A group risk-reduction intervention that uses role-playing, videos, games, and skill-building exercises to promote knowledge about HIV/AIDS, positive coping, and problem-solving skills for high-risk teens in the juvenile justice system, showed great potential for reducing sexual risk-taking. The findings were published in Health Psychology and funded by the National Institute on Minority Health and Health Disparities (NIMHD), part of the National Institutes of Health (NIH).
Annually, over one million youth are involved in the American juvenile justice system. They experience more mental illness, substance abuse, and sexually transmitted infections than their non-adjudicated peers. However, few evidence-based interventions exist to address these problems.
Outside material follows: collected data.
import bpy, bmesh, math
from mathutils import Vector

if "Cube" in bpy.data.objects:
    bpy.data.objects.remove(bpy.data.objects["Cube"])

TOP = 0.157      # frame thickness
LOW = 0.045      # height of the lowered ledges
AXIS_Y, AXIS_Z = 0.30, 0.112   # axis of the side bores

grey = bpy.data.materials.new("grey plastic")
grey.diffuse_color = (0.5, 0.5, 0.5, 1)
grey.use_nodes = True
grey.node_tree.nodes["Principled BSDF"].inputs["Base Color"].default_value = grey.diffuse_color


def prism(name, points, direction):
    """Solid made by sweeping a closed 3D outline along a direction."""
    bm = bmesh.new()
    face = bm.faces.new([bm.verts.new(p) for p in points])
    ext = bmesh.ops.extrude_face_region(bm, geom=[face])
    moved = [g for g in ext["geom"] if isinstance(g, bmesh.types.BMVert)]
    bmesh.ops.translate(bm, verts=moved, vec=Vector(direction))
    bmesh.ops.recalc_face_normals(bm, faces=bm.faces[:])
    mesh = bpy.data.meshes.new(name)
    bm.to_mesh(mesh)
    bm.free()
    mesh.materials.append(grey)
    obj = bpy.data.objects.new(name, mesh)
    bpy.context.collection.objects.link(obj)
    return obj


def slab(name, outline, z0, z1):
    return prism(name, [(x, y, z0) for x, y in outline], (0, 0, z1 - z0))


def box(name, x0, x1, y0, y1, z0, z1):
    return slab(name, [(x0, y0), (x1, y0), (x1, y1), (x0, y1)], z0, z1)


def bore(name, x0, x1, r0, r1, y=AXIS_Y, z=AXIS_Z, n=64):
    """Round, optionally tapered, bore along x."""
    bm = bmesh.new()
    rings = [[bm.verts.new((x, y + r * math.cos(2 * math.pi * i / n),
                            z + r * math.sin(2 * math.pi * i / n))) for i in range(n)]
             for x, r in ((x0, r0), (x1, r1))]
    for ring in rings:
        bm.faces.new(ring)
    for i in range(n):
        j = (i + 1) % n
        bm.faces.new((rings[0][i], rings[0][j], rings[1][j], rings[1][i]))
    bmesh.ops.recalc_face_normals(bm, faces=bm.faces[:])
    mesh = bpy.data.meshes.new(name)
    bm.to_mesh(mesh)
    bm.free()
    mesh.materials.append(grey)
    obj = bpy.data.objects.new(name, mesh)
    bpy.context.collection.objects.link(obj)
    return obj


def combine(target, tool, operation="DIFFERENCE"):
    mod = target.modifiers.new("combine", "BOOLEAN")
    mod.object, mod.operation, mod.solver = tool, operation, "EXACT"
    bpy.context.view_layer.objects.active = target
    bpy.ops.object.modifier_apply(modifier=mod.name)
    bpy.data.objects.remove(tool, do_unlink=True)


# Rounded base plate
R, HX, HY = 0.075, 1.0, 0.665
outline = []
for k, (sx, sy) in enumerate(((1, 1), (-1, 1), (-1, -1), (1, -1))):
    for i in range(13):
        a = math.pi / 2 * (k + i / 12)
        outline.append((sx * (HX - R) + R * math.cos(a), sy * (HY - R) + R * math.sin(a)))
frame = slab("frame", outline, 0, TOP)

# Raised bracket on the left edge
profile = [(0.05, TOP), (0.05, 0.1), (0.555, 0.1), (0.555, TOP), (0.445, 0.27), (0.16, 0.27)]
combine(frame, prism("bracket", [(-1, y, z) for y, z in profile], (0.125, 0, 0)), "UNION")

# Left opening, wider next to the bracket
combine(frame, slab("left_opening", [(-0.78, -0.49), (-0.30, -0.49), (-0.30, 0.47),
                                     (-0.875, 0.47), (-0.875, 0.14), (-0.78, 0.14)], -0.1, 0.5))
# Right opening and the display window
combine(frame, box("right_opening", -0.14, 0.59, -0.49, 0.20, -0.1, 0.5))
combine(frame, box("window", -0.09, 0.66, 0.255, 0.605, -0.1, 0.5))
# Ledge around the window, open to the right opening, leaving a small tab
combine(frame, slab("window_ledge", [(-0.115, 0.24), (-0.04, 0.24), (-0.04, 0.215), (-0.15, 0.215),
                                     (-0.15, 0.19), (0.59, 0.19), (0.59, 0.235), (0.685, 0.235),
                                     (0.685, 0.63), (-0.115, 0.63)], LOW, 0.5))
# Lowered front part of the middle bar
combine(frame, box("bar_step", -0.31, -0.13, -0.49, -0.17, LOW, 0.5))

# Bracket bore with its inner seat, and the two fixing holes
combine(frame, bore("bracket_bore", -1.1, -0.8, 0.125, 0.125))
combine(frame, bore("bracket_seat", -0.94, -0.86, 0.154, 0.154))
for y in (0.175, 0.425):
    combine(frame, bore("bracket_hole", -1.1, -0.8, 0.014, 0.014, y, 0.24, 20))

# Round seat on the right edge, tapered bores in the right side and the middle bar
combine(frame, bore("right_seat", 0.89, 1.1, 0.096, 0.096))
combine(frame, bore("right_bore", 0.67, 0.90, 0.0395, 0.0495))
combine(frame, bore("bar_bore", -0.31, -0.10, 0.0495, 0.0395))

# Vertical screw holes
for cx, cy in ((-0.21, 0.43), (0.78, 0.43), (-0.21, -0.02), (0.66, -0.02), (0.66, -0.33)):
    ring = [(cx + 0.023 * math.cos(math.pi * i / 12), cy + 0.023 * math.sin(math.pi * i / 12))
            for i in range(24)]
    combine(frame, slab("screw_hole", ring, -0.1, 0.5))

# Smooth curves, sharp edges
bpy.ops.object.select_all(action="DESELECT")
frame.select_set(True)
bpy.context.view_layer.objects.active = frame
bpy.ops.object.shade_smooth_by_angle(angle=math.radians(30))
Led by Dr. Geri Donenberg, at the University of Illinois at Chicago School of Public Health’s Community Outreach Intervention Project, a randomized trial called PHAT Life: Preventing HIV/AIDS Among Teens, was conducted with 310 urban youth, ages 13 to 17, on probation in Chicago’s Cook County, which has the second-largest county justice system in the United States.